[YOUR INSTRUCTIONS] Check each line below for the word "outline", and copy those that have it.

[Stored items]
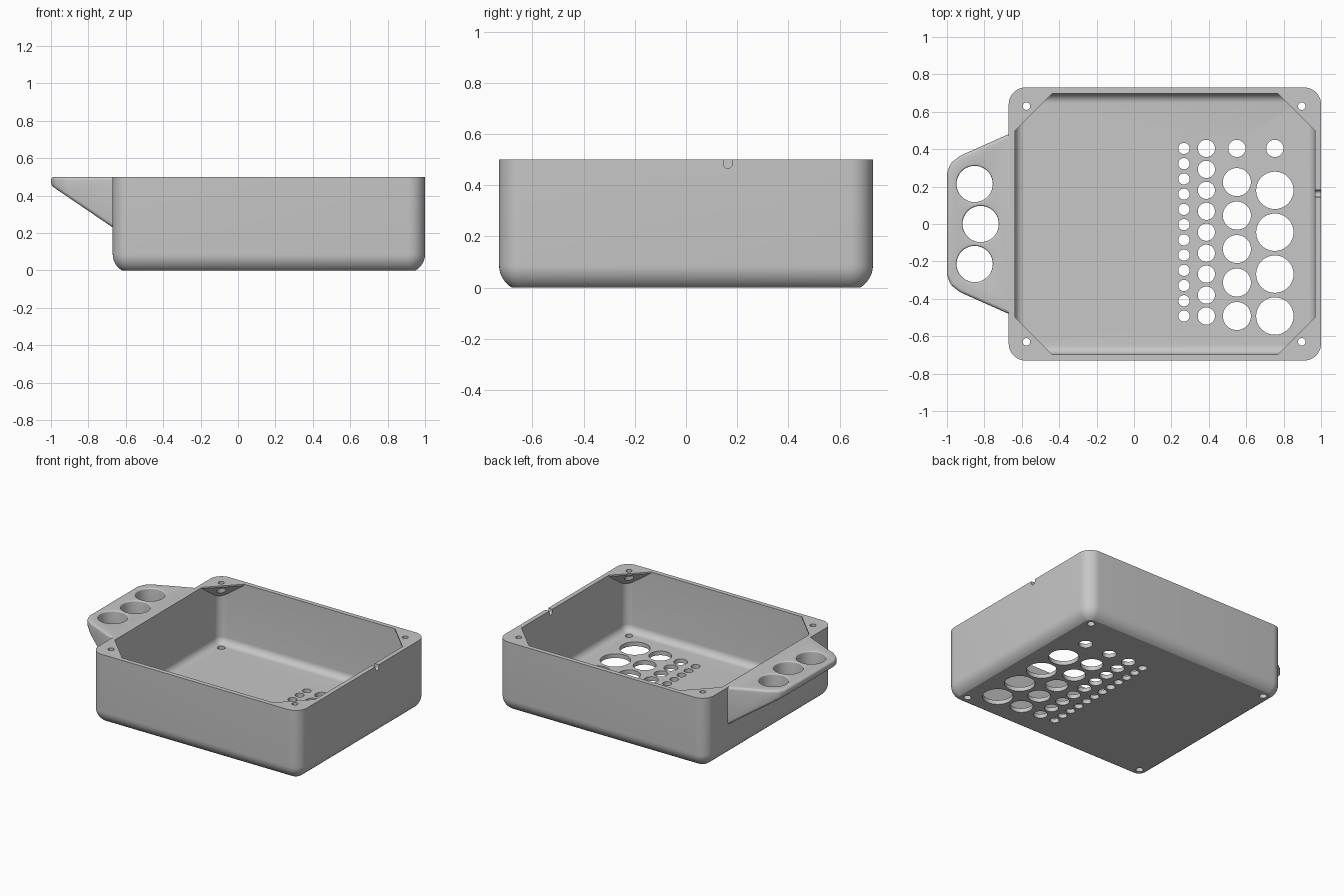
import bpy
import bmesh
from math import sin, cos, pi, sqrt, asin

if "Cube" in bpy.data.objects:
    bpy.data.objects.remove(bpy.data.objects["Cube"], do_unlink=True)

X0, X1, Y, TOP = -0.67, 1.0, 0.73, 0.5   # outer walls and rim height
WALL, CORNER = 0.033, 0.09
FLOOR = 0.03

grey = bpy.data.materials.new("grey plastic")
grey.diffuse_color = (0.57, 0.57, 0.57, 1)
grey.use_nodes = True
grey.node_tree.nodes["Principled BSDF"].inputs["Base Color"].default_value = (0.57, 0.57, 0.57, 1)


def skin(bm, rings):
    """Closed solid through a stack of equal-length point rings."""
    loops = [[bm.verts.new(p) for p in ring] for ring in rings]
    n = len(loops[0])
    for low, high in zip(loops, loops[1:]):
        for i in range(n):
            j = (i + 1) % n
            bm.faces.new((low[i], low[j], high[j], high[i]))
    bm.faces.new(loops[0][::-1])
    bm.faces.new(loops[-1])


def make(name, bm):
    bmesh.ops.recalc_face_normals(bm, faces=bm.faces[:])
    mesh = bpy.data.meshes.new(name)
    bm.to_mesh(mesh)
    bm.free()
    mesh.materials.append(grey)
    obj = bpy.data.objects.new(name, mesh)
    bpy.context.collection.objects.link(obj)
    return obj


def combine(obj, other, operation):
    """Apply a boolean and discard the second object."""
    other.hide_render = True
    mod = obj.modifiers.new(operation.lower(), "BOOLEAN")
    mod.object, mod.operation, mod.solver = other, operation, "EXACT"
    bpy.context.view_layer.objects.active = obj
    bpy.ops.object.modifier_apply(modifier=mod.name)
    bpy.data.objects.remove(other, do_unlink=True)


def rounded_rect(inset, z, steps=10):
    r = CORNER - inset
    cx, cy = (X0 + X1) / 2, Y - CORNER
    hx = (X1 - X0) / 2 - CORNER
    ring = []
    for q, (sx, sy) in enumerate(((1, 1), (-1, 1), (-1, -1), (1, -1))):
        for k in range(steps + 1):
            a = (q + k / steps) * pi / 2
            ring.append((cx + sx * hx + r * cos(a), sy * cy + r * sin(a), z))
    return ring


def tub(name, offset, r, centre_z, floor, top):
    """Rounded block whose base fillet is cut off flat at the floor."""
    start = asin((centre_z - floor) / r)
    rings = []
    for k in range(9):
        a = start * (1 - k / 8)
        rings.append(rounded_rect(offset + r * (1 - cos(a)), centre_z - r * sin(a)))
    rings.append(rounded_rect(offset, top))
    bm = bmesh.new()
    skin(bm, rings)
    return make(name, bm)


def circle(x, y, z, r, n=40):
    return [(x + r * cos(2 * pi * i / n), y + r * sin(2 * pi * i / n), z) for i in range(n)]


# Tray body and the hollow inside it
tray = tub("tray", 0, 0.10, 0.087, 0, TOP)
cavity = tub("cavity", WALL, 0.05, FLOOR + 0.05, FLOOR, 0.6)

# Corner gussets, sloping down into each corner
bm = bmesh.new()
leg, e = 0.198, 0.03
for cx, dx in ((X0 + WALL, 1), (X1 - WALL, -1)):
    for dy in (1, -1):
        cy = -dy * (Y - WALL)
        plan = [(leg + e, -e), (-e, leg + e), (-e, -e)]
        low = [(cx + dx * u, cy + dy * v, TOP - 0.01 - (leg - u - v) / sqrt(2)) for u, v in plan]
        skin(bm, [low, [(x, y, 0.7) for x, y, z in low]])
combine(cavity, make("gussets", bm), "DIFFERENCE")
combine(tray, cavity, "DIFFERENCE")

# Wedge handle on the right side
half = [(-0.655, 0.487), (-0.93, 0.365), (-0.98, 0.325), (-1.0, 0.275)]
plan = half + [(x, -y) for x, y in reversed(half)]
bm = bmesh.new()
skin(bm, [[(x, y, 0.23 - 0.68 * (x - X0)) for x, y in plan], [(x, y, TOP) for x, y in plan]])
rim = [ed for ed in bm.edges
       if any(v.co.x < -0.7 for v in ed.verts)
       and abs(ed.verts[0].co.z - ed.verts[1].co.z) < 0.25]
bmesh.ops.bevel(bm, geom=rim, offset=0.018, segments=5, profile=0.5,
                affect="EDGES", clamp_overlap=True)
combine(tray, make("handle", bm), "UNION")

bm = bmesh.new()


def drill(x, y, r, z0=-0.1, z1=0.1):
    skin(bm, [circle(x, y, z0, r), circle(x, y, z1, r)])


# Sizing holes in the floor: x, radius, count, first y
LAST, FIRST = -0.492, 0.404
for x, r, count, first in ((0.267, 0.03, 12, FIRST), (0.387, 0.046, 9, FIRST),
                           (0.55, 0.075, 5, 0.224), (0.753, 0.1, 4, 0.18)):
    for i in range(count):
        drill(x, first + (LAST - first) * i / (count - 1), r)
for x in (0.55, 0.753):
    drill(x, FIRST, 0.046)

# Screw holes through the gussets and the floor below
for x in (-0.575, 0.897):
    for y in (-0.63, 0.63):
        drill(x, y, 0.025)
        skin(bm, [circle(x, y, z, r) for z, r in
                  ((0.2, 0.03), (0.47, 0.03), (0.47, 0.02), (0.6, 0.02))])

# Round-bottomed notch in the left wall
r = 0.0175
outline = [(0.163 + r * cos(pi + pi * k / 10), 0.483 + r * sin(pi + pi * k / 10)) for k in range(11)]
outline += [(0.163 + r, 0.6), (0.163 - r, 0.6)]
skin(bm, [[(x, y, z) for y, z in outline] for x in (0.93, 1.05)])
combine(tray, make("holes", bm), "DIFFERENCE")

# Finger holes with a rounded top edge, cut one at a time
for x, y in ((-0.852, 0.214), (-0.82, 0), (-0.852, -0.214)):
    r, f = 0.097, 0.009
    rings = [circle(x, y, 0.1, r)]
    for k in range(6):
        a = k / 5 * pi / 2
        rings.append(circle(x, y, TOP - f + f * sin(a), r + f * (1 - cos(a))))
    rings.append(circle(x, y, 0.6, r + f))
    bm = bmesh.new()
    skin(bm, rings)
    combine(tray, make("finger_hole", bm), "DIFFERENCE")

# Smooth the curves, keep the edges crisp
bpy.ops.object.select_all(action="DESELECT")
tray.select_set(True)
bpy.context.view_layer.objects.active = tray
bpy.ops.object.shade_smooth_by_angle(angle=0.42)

---

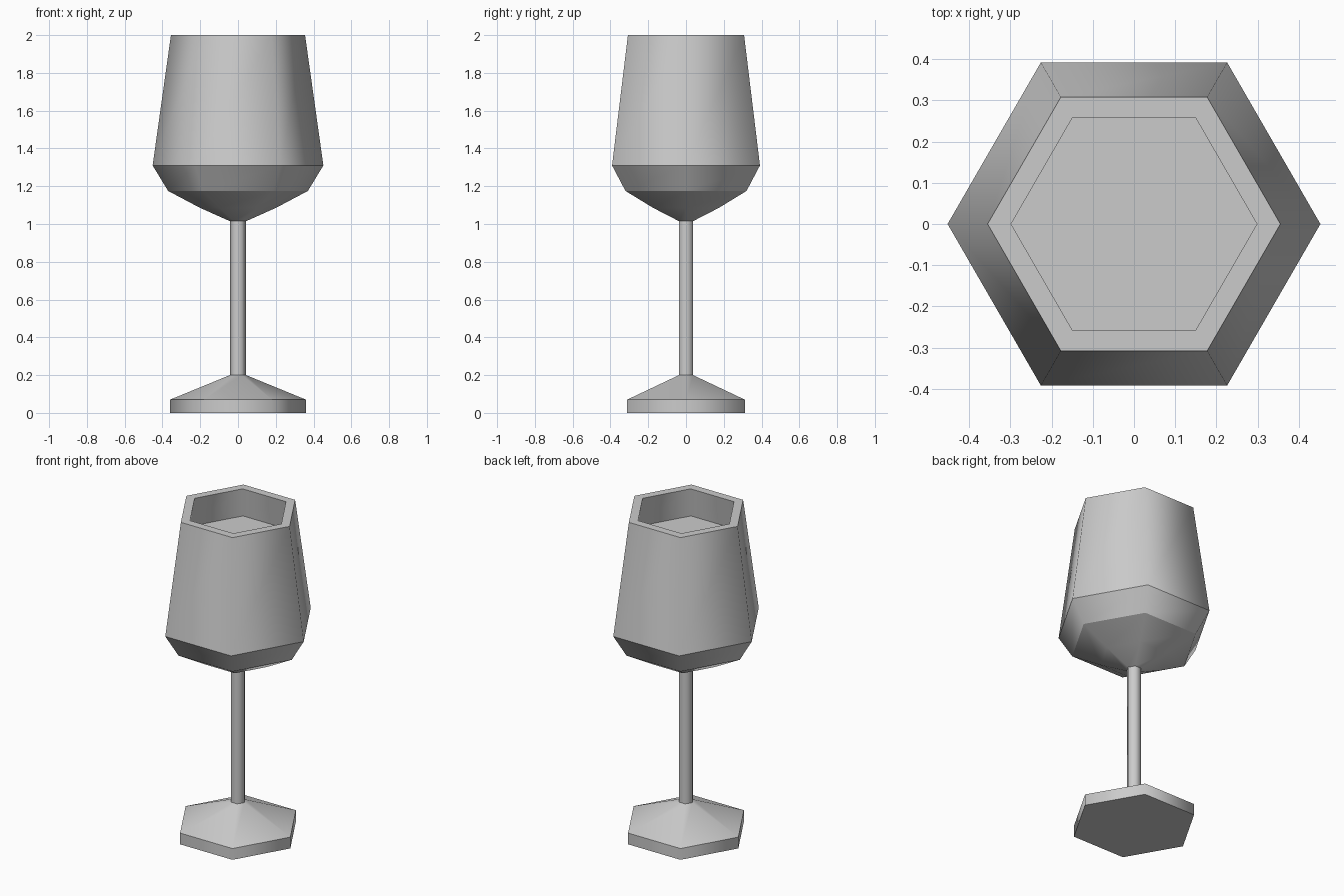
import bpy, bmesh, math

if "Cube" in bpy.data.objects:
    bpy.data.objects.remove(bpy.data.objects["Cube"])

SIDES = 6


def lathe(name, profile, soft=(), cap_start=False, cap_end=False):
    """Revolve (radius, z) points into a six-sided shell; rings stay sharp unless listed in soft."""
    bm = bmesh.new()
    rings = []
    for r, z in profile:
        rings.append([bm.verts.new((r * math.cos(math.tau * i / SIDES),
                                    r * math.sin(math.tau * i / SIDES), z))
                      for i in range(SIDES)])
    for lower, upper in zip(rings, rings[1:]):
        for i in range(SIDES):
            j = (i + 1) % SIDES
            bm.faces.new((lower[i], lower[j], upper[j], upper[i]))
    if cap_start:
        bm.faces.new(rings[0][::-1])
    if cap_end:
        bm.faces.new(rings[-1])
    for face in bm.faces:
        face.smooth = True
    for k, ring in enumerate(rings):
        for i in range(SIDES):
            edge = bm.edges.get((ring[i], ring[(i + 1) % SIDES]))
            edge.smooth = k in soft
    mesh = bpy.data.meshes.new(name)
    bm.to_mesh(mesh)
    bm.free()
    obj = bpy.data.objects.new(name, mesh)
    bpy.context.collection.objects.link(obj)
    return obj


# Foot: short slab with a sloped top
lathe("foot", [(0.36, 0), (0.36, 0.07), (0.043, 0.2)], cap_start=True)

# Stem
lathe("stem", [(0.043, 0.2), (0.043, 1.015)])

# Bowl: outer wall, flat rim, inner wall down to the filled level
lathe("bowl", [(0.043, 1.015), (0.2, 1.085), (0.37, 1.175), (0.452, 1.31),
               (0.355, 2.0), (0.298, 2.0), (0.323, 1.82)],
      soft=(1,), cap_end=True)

[YOUR SOLUTION]
outline = [(0.163 + r * cos(pi + pi * k / 10), 0.483 + r * sin(pi + pi * k / 10)) for k in range(11)]
outline += [(0.163 + r, 0.6), (0.163 - r, 0.6)]
skin(bm, [[(x, y, z) for y, z in outline] for x in (0.93, 1.05)])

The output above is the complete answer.